**What the exercise asks**. For the word "context", search the records and show each line in which it occurs.

(Stored data)
------
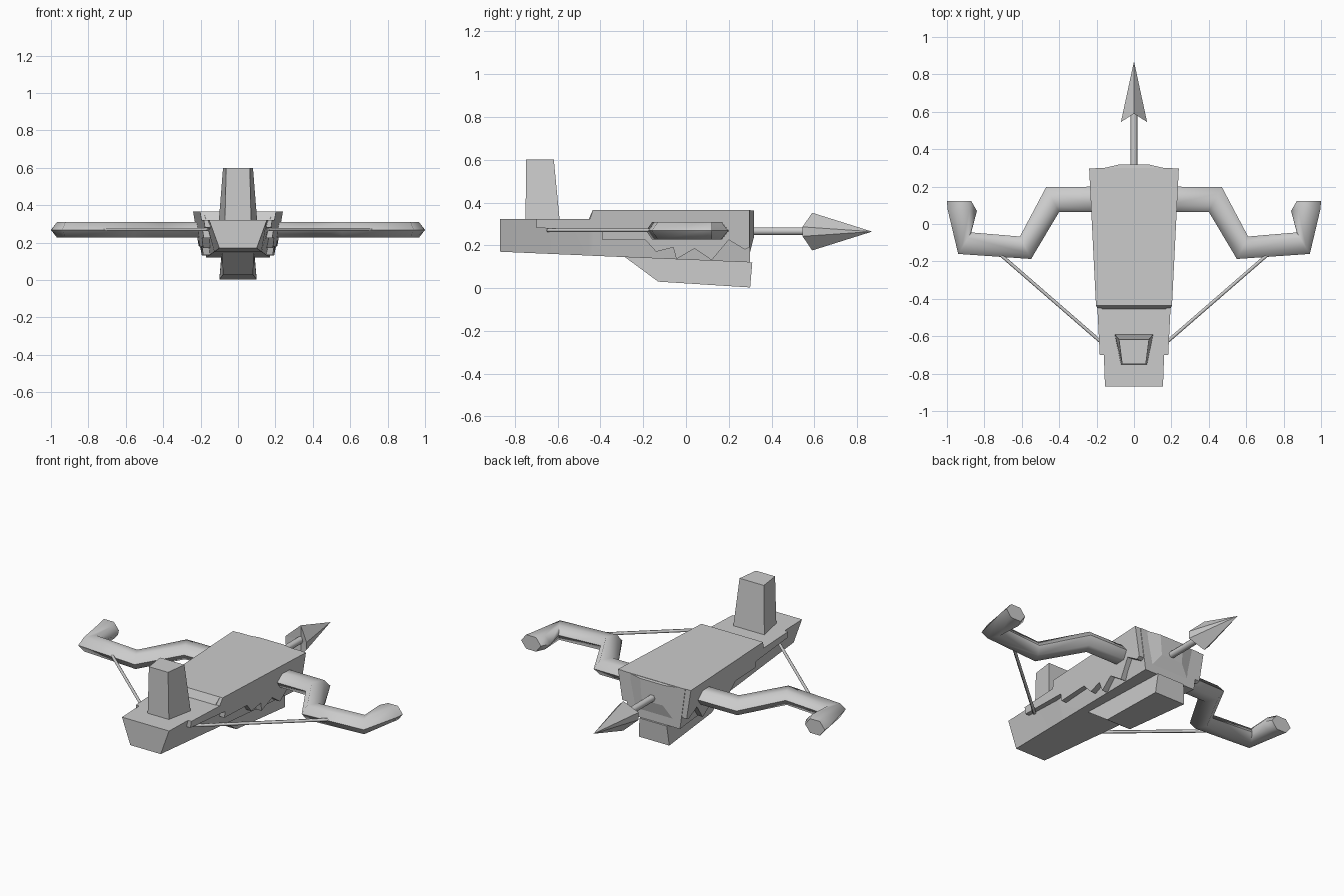
import bpy, bmesh, math
from mathutils import Vector

if "Cube" in bpy.data.objects:
    bpy.data.objects.remove(bpy.data.objects["Cube"])


def finish(name, bm, mirror=False, smooth=0):
    bmesh.ops.recalc_face_normals(bm, faces=bm.faces)
    me = bpy.data.meshes.new(name)
    bm.to_mesh(me)
    bm.free()
    ob = bpy.data.objects.new(name, me)
    bpy.context.collection.objects.link(ob)
    if mirror:
        ob.modifiers.new("Mirror", 'MIRROR')
    if smooth:
        bpy.ops.object.select_all(action='DESELECT')
        bpy.context.view_layer.objects.active = ob
        ob.select_set(True)
        bpy.ops.object.shade_smooth_by_angle(angle=math.radians(smooth))
    return ob


def loft(name, sections, **kw):
    """Skin a list of equal-length rings and cap both ends."""
    bm = bmesh.new()
    rings = [[bm.verts.new(p) for p in s] for s in sections]
    n = len(rings[0])
    for a, b in zip(rings, rings[1:]):
        for i in range(n):
            j = (i + 1) % n
            bm.faces.new((a[i], a[j], b[j], b[i]))
    bm.faces.new(rings[0])
    bm.faces.new(rings[-1])
    return finish(name, bm, **kw)


def trapezoid(y, top_w, top_z, bot_w, bot_z):
    return [(-top_w, y, top_z), (top_w, y, top_z), (bot_w, y, bot_z), (-bot_w, y, bot_z)]


def rod(name, start, end, r, sides, **kw):
    start, end = Vector(start), Vector(end)
    d = (end - start).normalized()
    u = d.cross(Vector((0, 0, 1))).normalized()
    v = d.cross(u)
    turn = [2 * math.pi * i / sides for i in range(sides)]
    return loft(name, [[p + r * (math.cos(t) * u + math.sin(t) * v) for t in turn]
                       for p in (start, end)], **kw)


# Stock: tapered beam with a raised cover over its forward part
loft("stock", [
    trapezoid(-0.87, 0.155, 0.322, 0.10, 0.170),
    trapezoid(-0.455, 0.170, 0.322, 0.125, 0.152),
    trapezoid(-0.435, 0.185, 0.366, 0.127, 0.151),
    trapezoid(0.30, 0.205, 0.366, 0.17, 0.120)], smooth=30)

# Muzzle block around the bolt
loft("muzzle_block", [
    trapezoid(0.29, 0.20, 0.365, 0.15, 0.13),
    trapezoid(0.318, 0.08, 0.362, 0.07, 0.24)])

# Side plates with a jagged lower edge
profile = [(-0.70, 0.322), (-0.45, 0.322), (-0.435, 0.366), (0.297, 0.366), (0.297, 0.19),
           (0.275, 0.18), (0.20, 0.225), (0.12, 0.13), (0.04, 0.185), (-0.045, 0.135),
           (-0.06, 0.19), (-0.14, 0.17), (-0.19, 0.225), (-0.39, 0.225), (-0.39, 0.265),
           (-0.70, 0.282)]


def plate_x(y, z):
    return 0.19 + 0.05 * (y + 0.7) - 0.16 * (0.366 - z)


loft("side_plate", [[(plate_x(y, z) - t, y, z) for y, z in profile] for t in (0.05, 0)],
     mirror=True)

# Magazine box under the stock
bm = bmesh.new()
keel = [(-0.29, 0.148, 0.085), (-0.13, 0.03, 0.08), (0.30, 0.003, 0.10), (0.31, 0.12, 0.09)]
sides = [[bm.verts.new((s * w, y, z)) for y, z, w in keel] for s in (-1, 1)]
for i in range(4):
    j = (i + 1) % 4
    bm.faces.new((sides[0][i], sides[0][j], sides[1][j], sides[1][i]))
for s in sides:
    bm.faces.new(s)
finish("magazine", bm)

# Upright grip on the rear of the stock
loft("grip", [
    [(-0.07, -0.75, 0.31), (0.07, -0.75, 0.31), (0.103, -0.59, 0.31), (-0.103, -0.59, 0.31)],
    [(-0.063, -0.748, 0.60), (0.063, -0.748, 0.60), (0.08, -0.618, 0.60), (-0.08, -0.618, 0.60)]],
    smooth=30)

# Bow limbs: hexagonal tube following pairs of edge points
edges = [((0.17, 0.065), (0.17, 0.20)), ((0.40, 0.065), (0.47, 0.197)),
         ((0.55, -0.187), (0.61, -0.067)), ((0.94, -0.16), (0.87, -0.045)),
         ((0.997, 0.08), (0.84, 0.07)), ((1.0, 0.122), (0.87, 0.122))]
ring = [(0, 0), (0.25, 1), (0.75, 1), (1, 0), (0.75, -1), (0.25, -1)]
loft("bow_limb", [[(a[0] + (b[0] - a[0]) * t, a[1] + (b[1] - a[1]) * t, 0.268 + 0.042 * h)
                   for t, h in ring] for a, b in edges], mirror=True, smooth=65)

# Bow strings
rod("bow_string", (0.73, -0.15, 0.27), (0.16, -0.645, 0.27), 0.009, 6, mirror=True, smooth=65)

# Bolt shaft and barbed head
rod("bolt_shaft", (0, 0.28, 0.266), (0, 0.61, 0.266), 0.02, 6, smooth=65)
bm = bmesh.new()
tip = bm.verts.new((0, 0.87, 0.264))
hub = bm.verts.new((0, 0.595, 0.264))
rim = [bm.verts.new(p) for p in [
    (0, 0.59, 0.352), (0.07, 0.545, 0.286), (0.07, 0.545, 0.242),
    (0, 0.59, 0.176), (-0.07, 0.545, 0.242), (-0.07, 0.545, 0.286)]]
for i in range(6):
    a, b = rim[i], rim[(i + 1) % 6]
    bm.faces.new((a, b, tip))
    bm.faces.new((b, a, hub))
finish("bolt_head", bm)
------
**Answer section**.
    bpy.context.collection.objects.link(ob)
        bpy.context.view_layer.objects.active = ob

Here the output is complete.